* _THE PROBLEM_: In the records below, find the line that contains "z1)], y0, y1)", then write out that line and each one after it exactly, up to and including the last.

* _DATA SUPPLIED_:

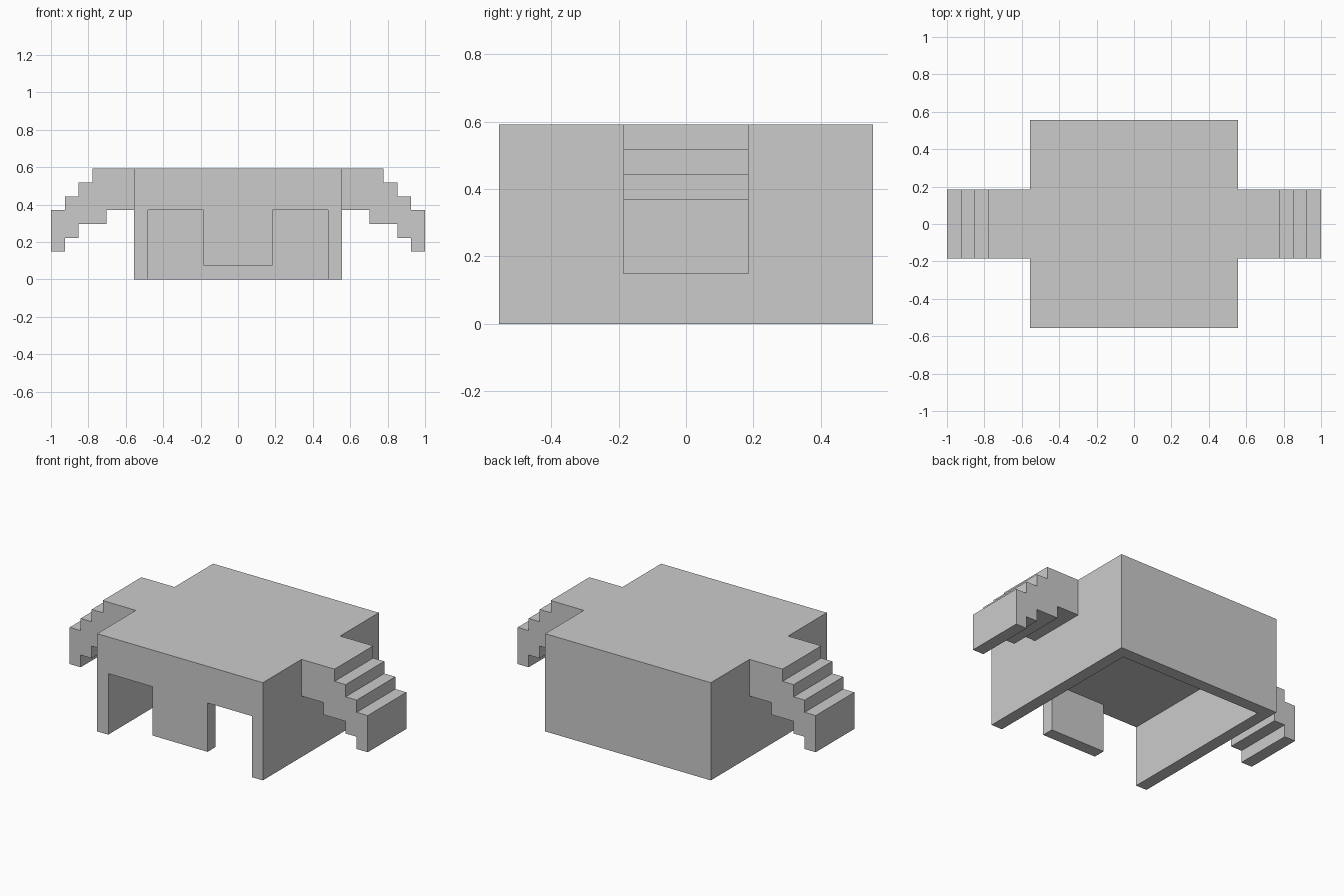
import bpy, bmesh

if "Cube" in bpy.data.objects:
    bpy.data.objects.remove(bpy.data.objects["Cube"])

U = 2 / 27  # the model sits on a 27-unit-wide block grid


def prism(name, profile, y0, y1):
    """Extrude an x/z profile (in grid units) from y0 to y1."""
    bm = bmesh.new()
    face = bm.faces.new([bm.verts.new((x * U, y0 * U, z * U)) for x, z in profile])
    ext = bmesh.ops.extrude_face_region(bm, geom=[face])["geom"]
    verts = [v for v in ext if isinstance(v, bmesh.types.BMVert)]
    bmesh.ops.translate(bm, verts=verts, vec=(0, (y1 - y0) * U, 0))
    bmesh.ops.recalc_face_normals(bm, faces=bm.faces)
    mesh = bpy.data.meshes.new(name)
    bm.to_mesh(mesh)
    bm.free()
    obj = bpy.data.objects.new(name, mesh)
    bpy.context.collection.objects.link(obj)
    return obj


def box(name, x0, x1, y0, y1, z0, z1):
    return prism(name, [(x0, z0), (x1, z0), (x1, z1), (x0, z1)], y0, y1)


# Body: block hollowed from below and from the front, closed at the back
body = box("body_shell", -7.5, 7.5, -7.5, 7.5, 0, 8)
cutter = box("cavity_cutter", -6.5, 6.5, -9, 6.5, -2, 5)
cutter.hide_render = True
cutter.hide_set(True)
cutter.display_type = 'WIRE'
cut = body.modifiers.new("cavity", 'BOOLEAN')
cut.operation = 'DIFFERENCE'
cut.solver = 'EXACT'
cut.object = cutter

# Front panel hanging between the two openings
box("front_panel", -2.5, 2.5, -7.5, -6.5, 1, 5)

# Stepped side arms: upper stairs going out, lower stairs coming back
ARM = [(7.5, 8), (10.5, 8), (10.5, 7), (11.5, 7), (11.5, 6), (12.5, 6),
       (12.5, 5), (13.5, 5), (13.5, 2), (12.5, 2), (12.5, 3), (11.5, 3),
       (11.5, 4), (9.5, 4), (9.5, 5), (7.5, 5)]
for side, s in (("left", -1), ("right", 1)):
    prism(f"{side}_arm", [(s * x, z) for x, z in ARM], -2.5, 2.5)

* _TASK RESPONSE_:
    return prism(name, [(x0, z0), (x1, z0), (x1, z1), (x0, z1)], y0, y1)


# Body: block hollowed from below and from the front, closed at the back
body = box("body_shell", -7.5, 7.5, -7.5, 7.5, 0, 8)
cutter = box("cavity_cutter", -6.5, 6.5, -9, 6.5, -2, 5)
cutter.hide_render = True
cutter.hide_set(True)
cutter.display_type = 'WIRE'
cut = body.modifiers.new("cavity", 'BOOLEAN')
cut.operation = 'DIFFERENCE'
cut.solver = 'EXACT'
cut.object = cutter

# Front panel hanging between the two openings
box("front_panel", -2.5, 2.5, -7.5, -6.5, 1, 5)

# Stepped side arms: upper stairs going out, lower stairs coming back
ARM = [(7.5, 8), (10.5, 8), (10.5, 7), (11.5, 7), (11.5, 6), (12.5, 6),
       (12.5, 5), (13.5, 5), (13.5, 2), (12.5, 2), (12.5, 3), (11.5, 3),
       (11.5, 4), (9.5, 4), (9.5, 5), (7.5, 5)]
for side, s in (("left", -1), ("right", 1)):
    prism(f"{side}_arm", [(s * x, z) for x, z in ARM], -2.5, 2.5)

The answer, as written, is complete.